The symptoms associated with different mental health conditions affect people at different ages. Half of all chronic mental illnesses begin by age 14, although mood disorders are likely to appear in young adulthood; three-quarters of chronic mental health conditions begin by age 24. For example, social anxiety disorder is a common concern among both women and men, and symptoms begin in adolescence, typically around age 13.

A 2007 survey conducted by the Anxiety and Depression Association of America (ADAA) reported that 36 percent of people who struggled with an anxiety disorder report experiencing symptoms for at least 10 years before seeking treatment.

  • Symptoms of phobias, like agoraphobia or arachnophobia, begin very young, often around 7 years old.
  • Obsessive-compulsive disorder (OCD) symptoms typically become apparent by 19 years old, but about one-quarter of cases begin around age 14.
  • Childhood abuse is very likely to trigger PTSD in adolescence and adulthood.
  • One in five adolescents between 13 and 18 years old will develop any mental illness.
  • About 13 percent of children between 8 and 15 years old will develop a mental illness.
  • Anxiety disorders affect over 25 percent of children between 13 and 18 years old.
  • About 70 percent of young offenders in the juvenile justice system struggle with any mental illness, and 20 percent struggle with a serious mental illness.
  • Suicide is the 10th leading cause of death for any age group in the US, but the third leading cause of death for young people between the ages of 10 and 14, and the second leading cause of death for young adults between the ages of 15 and 24.

About half of all young people between the ages of 8 and 15 years old did not receive treatment for their mental health in the past year, according to the National Alliance on Mental Illness (NAMI).

A 2016 study in the United Kingdom found that 30 percent of young women in the country between the ages of 16 and 24 reported suffering from any mental illness, and there are similar rates among adolescent and young adult women in the US. The UK study found that one in five women struggled with depression, anxiety, panic disorder, OCD, or a phobia; about 12.6 percent screened positive for PTSD; and close to 20 percent reported any attempt at self-harm, including attempted suicide.

It is important for mental health and addiction professionals to understand how gender bias affects diagnoses. Physicians are typically more likely to diagnose women with mood disorders, especially depression, compared to men; they are more likely to diagnose addiction concerns, especially alcohol use disorder, in men compared to women.

The reality may be that there is more overlap between these conditions and therefore less gender division between addiction and mental health struggles.
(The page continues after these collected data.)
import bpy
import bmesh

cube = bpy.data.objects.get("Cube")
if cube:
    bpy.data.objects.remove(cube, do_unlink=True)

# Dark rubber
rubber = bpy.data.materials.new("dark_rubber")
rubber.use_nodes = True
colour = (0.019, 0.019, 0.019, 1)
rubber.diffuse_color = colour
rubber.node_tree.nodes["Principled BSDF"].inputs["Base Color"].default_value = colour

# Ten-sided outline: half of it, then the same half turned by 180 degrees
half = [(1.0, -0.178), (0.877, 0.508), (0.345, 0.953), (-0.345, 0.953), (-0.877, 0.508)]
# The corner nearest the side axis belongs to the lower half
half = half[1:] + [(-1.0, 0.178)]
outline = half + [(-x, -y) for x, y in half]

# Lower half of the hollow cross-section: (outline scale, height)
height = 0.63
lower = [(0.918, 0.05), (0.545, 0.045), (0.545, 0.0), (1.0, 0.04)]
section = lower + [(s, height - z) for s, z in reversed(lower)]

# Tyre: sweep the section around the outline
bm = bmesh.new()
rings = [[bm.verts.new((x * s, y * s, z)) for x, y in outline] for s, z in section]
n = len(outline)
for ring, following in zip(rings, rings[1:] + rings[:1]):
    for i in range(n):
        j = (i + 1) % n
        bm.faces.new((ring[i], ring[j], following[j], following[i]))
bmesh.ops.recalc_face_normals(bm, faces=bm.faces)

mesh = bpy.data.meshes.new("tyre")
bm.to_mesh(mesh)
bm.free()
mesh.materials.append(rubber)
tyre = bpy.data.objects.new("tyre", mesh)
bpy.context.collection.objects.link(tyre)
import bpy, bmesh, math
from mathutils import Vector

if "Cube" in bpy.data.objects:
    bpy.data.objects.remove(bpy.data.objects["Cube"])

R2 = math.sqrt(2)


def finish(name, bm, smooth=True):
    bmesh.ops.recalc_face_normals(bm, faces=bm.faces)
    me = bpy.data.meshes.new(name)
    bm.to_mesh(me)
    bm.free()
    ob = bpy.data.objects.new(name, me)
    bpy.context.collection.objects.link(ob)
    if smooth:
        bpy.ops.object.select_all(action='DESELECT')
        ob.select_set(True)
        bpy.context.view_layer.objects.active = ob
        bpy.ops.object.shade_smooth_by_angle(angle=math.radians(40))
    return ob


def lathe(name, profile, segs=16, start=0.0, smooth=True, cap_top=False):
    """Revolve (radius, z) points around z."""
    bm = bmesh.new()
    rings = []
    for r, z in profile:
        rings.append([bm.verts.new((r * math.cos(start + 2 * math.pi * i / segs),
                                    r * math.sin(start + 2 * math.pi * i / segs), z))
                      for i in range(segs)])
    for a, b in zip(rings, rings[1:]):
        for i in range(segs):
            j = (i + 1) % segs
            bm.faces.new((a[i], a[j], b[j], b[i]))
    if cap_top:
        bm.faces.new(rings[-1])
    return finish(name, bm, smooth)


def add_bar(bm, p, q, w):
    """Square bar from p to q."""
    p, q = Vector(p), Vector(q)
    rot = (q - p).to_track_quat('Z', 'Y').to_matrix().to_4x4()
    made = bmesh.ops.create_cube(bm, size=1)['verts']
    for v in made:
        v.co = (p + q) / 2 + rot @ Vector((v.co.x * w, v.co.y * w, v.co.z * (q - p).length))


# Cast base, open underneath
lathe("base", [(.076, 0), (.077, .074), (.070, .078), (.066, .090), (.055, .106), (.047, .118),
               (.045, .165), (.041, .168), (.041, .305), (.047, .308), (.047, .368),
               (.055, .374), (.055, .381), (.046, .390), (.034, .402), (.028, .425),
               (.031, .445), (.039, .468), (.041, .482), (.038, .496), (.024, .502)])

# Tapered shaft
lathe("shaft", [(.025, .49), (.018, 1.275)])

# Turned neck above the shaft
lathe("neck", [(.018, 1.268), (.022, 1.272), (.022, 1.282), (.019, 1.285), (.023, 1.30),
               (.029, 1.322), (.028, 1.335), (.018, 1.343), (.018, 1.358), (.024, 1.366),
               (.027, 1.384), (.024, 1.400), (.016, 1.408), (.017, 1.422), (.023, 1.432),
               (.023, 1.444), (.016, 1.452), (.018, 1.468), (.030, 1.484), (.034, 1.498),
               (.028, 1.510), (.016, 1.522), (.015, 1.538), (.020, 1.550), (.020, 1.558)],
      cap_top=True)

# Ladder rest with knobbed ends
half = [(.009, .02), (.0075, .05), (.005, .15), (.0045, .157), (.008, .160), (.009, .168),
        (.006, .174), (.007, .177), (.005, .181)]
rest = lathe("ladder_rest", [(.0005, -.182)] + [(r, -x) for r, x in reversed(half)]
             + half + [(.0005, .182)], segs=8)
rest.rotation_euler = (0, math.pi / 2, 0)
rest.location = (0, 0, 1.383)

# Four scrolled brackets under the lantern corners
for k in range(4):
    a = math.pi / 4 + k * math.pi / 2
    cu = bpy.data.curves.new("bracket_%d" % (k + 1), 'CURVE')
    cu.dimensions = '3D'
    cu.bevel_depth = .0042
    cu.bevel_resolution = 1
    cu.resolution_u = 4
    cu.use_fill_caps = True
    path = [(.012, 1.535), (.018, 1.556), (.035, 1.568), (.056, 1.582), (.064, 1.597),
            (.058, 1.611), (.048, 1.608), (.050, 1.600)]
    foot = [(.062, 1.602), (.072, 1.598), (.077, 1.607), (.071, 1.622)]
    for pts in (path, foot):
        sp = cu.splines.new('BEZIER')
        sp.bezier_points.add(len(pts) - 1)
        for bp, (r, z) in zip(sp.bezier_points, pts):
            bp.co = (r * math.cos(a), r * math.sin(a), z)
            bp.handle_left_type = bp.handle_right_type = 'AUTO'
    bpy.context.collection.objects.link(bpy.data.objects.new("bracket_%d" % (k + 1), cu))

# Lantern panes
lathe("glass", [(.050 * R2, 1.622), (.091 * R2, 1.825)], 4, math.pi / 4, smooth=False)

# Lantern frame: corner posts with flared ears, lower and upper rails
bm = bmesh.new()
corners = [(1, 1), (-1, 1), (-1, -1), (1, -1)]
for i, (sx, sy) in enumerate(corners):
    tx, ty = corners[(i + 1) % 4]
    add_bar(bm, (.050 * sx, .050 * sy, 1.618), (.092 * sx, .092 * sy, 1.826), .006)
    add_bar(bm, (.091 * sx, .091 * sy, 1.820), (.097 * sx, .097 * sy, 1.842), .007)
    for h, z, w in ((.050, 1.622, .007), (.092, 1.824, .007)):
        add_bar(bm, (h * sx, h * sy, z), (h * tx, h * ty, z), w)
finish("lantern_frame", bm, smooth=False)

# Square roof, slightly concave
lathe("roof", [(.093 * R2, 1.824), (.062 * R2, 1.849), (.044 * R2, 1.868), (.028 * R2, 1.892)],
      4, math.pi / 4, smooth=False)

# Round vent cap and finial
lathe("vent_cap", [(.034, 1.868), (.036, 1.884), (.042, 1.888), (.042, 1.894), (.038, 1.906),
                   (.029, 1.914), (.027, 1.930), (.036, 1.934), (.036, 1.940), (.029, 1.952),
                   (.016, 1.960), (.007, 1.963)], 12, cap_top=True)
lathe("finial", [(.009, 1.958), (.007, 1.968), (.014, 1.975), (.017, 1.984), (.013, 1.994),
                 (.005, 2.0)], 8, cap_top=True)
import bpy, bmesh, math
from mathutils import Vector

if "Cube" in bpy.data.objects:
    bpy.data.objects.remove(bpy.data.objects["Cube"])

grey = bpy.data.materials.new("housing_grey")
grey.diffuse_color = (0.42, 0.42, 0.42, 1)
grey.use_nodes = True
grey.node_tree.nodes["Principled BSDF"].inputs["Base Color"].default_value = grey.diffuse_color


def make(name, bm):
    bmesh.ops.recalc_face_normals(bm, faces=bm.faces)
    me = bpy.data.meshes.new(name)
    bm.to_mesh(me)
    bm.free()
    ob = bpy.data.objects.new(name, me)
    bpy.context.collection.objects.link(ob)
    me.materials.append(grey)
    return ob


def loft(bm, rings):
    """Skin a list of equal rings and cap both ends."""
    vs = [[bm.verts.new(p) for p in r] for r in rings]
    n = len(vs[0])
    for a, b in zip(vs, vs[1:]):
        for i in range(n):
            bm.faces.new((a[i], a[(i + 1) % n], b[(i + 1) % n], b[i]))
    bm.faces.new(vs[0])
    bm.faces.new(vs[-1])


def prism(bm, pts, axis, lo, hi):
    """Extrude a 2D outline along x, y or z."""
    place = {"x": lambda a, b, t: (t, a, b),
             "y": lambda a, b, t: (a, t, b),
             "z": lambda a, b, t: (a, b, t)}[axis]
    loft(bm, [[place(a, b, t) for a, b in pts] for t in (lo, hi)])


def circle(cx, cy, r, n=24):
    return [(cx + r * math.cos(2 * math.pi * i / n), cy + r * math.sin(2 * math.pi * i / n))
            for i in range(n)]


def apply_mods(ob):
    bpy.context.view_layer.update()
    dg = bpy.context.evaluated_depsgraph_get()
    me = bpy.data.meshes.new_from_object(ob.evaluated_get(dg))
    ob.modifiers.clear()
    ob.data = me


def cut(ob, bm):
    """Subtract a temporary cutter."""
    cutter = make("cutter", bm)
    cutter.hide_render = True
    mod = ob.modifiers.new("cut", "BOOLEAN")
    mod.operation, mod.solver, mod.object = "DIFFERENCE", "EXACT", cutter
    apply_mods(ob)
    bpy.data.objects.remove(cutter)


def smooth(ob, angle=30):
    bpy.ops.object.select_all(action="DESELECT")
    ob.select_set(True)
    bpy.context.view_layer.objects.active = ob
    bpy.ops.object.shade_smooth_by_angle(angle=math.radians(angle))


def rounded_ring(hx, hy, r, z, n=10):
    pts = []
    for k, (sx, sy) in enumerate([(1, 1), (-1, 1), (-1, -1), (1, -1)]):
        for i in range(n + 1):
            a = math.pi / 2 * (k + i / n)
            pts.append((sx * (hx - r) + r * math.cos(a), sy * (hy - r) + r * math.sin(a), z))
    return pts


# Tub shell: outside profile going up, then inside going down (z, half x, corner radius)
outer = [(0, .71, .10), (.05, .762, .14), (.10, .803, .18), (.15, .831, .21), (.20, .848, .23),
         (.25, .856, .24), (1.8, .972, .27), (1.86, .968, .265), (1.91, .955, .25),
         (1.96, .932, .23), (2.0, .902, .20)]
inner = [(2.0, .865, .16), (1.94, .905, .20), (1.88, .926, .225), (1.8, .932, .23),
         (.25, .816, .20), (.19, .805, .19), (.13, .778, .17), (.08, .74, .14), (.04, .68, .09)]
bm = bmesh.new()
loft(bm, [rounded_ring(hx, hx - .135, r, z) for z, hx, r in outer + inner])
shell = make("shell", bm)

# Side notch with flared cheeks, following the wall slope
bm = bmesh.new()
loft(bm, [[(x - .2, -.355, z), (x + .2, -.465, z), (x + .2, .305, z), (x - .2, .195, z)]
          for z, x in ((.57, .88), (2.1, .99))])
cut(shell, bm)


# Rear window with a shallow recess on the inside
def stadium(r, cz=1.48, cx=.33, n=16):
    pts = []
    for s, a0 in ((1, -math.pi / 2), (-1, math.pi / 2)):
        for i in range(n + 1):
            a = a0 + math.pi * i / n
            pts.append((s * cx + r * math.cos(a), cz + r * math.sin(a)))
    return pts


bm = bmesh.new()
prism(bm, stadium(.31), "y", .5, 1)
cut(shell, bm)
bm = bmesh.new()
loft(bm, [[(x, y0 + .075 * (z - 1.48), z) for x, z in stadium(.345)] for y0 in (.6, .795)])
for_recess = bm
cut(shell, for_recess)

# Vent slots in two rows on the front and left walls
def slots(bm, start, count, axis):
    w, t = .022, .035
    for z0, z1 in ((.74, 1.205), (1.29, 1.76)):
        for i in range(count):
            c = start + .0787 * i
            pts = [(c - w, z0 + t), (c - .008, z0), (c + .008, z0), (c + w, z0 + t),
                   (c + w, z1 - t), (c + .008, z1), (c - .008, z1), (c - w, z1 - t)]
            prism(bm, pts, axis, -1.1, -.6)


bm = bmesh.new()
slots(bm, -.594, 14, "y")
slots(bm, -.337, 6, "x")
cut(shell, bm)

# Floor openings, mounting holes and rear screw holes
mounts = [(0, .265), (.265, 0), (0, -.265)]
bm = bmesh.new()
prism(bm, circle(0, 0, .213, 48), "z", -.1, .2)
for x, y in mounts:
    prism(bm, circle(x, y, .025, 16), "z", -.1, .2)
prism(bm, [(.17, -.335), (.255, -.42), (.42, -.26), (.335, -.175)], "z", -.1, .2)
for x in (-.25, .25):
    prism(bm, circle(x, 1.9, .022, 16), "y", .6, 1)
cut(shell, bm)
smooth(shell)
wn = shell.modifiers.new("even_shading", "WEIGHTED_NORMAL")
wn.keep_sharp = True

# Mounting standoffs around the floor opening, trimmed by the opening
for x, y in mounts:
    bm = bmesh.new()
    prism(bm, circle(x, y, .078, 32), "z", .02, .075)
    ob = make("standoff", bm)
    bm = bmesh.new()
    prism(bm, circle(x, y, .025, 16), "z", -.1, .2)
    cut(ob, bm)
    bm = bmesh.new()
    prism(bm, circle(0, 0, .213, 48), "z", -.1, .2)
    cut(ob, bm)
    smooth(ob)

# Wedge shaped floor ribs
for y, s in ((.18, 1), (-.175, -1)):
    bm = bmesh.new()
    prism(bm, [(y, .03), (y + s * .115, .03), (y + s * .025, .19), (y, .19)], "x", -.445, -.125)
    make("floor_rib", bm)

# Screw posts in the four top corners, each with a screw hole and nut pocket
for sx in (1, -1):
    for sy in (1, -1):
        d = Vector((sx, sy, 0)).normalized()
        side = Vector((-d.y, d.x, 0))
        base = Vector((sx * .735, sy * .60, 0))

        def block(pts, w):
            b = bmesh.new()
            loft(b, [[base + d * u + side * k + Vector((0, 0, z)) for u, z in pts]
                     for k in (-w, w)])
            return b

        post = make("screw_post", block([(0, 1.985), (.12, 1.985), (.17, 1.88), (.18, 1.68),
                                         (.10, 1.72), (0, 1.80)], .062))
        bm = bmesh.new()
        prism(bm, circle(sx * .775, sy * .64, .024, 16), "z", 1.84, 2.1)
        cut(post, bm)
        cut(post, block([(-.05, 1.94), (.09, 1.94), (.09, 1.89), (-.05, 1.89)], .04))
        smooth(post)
Since women are more likely to seek counseling – 17.5 percent of women compared to 9.5 percent of men – it will be important for therapists to understand risk factors and signs of addiction in their clients and for addiction specialists to understand the warning signs of co-occurring mental illness, too.

Young women, from adolescence into their 20s, struggle with a variety of problems that can increase their risk of mental illness. They are more likely to experience childhood trauma, especially sexual abuse, and they are more likely to be exposed to drugs and alcohol through peers. Ages 10-24 are when most symptoms of mental illness first appear, and intense hormonal fluctuations from puberty may trigger mental health struggles.

Finding appropriate treatment is key to overcoming symptoms of any mental health or behavioral condition. Working with a physician or therapist to get evidence-based therapy and medically supervised detox as needed is the foundation for anyone, regardless of age or gender, to get the help they need.

Laguna Treatment Hospital Can Help

At Laguna Treatment Hospital, we specialize in supporting women in recovery, including young women. We work closely with clients to create a customized treatment plan, which includes individual, group, and family therapy. We work with clients struggling with co-occurring substance abuse and mental health problems, helping them to manage these co-occurring disorders and lead healthy, balanced lives in recovery.